-------- Exercise data

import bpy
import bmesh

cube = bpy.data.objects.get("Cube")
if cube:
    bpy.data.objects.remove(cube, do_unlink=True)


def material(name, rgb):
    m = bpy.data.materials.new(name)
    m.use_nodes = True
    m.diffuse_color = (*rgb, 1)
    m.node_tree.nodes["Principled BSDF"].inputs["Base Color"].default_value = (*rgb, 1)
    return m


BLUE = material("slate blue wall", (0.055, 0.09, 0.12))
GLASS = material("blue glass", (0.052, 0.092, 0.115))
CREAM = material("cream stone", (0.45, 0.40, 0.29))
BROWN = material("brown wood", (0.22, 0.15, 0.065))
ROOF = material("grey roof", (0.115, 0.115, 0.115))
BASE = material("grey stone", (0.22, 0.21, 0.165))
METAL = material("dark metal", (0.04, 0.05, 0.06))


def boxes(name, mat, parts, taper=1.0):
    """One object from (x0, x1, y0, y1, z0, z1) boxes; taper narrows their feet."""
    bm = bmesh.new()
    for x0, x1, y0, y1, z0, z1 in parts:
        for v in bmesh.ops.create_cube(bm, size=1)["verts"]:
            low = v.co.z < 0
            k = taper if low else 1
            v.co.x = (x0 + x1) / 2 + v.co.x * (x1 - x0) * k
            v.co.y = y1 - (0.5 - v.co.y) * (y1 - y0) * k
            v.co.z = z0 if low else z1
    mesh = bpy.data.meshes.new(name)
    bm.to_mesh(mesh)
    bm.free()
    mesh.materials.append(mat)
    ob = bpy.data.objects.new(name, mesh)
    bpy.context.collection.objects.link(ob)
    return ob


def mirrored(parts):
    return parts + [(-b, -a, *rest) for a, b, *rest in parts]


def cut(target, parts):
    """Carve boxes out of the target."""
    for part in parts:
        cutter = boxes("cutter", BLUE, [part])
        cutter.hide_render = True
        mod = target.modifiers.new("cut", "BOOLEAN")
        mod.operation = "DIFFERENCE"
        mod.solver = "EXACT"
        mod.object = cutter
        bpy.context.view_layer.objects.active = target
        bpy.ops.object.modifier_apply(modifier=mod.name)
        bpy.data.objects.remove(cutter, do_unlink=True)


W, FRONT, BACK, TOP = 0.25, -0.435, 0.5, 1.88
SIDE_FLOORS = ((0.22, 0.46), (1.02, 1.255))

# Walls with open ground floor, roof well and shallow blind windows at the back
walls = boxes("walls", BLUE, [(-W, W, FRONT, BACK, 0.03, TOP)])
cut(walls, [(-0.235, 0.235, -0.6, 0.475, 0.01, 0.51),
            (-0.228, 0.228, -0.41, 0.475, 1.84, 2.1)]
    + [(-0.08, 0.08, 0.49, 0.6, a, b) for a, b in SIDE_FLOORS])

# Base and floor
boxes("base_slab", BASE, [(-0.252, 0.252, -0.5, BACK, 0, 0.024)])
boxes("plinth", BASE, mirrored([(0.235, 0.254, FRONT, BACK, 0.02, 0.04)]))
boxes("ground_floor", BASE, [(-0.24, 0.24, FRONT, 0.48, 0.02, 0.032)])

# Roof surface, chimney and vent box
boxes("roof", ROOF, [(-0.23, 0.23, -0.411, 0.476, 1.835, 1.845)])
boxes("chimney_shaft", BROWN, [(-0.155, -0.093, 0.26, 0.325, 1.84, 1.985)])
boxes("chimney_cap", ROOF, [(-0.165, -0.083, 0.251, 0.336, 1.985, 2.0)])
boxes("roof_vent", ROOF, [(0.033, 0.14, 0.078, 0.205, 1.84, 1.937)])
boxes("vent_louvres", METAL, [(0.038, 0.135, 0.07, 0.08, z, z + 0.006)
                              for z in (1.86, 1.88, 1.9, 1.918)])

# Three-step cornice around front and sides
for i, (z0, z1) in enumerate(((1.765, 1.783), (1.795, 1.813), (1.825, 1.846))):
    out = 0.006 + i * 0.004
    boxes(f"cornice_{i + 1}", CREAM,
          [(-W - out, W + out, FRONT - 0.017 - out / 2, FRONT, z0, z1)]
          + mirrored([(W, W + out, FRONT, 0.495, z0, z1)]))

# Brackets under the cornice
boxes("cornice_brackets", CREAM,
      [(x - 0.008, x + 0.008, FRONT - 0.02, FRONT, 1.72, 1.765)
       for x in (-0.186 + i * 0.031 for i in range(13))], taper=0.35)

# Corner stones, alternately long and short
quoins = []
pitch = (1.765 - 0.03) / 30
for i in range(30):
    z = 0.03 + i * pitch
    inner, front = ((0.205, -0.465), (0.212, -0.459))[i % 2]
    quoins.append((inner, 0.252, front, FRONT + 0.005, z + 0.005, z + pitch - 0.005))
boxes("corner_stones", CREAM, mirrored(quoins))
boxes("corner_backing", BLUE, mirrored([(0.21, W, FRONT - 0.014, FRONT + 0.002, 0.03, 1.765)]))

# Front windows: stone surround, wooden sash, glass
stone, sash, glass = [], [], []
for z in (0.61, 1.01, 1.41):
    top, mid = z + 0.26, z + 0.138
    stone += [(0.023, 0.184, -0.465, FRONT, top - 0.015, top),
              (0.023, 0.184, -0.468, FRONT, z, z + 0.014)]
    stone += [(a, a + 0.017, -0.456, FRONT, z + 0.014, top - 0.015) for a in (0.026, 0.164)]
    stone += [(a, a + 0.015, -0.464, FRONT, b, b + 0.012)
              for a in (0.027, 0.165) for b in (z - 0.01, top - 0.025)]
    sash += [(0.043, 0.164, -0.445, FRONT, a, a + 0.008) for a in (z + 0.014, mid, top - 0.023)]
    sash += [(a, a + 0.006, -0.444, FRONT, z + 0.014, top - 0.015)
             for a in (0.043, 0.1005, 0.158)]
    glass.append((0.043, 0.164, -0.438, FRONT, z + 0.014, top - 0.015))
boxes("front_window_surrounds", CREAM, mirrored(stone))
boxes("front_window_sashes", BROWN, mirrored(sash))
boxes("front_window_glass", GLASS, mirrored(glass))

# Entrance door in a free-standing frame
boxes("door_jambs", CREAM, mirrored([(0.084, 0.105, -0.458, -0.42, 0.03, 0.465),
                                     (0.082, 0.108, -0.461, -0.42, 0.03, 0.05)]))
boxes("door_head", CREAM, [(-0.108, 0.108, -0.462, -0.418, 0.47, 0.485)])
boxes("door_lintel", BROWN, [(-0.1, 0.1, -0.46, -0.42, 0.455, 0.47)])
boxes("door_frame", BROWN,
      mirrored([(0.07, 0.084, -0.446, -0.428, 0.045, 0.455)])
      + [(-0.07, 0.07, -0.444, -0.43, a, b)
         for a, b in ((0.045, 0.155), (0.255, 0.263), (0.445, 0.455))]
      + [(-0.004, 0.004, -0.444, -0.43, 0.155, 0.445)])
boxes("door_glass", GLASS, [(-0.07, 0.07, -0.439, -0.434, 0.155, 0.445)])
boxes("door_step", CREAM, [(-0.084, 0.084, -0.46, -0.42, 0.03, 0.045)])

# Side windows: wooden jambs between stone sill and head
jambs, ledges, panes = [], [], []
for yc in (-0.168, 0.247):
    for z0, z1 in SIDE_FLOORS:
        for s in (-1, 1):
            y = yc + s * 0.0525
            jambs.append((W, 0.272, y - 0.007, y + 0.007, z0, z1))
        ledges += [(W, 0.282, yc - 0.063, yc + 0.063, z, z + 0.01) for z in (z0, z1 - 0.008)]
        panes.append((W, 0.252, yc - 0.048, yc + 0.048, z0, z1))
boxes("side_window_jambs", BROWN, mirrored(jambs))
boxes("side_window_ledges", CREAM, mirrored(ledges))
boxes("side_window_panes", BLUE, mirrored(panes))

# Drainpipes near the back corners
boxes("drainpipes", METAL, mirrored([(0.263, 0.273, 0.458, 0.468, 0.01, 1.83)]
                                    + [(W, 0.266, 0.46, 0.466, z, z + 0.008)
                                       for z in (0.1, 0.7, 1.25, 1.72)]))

----------------

(What you will do):
Exactly the lines above from the one with "for x in (-0.186" to the one with "(0.023, 0.184, -0.468, FRONT, z, z", both included, are to be quoted; leave the rest out.

(Result below):
       for x in (-0.186 + i * 0.031 for i in range(13))], taper=0.35)

# Corner stones, alternately long and short
quoins = []
pitch = (1.765 - 0.03) / 30
for i in range(30):
    z = 0.03 + i * pitch
    inner, front = ((0.205, -0.465), (0.212, -0.459))[i % 2]
    quoins.append((inner, 0.252, front, FRONT + 0.005, z + 0.005, z + pitch - 0.005))
boxes("corner_stones", CREAM, mirrored(quoins))
boxes("corner_backing", BLUE, mirrored([(0.21, W, FRONT - 0.014, FRONT + 0.002, 0.03, 1.765)]))

# Front windows: stone surround, wooden sash, glass
stone, sash, glass = [], [], []
for z in (0.61, 1.01, 1.41):
    top, mid = z + 0.26, z + 0.138
    stone += [(0.023, 0.184, -0.465, FRONT, top - 0.015, top),
              (0.023, 0.184, -0.468, FRONT, z, z + 0.014)]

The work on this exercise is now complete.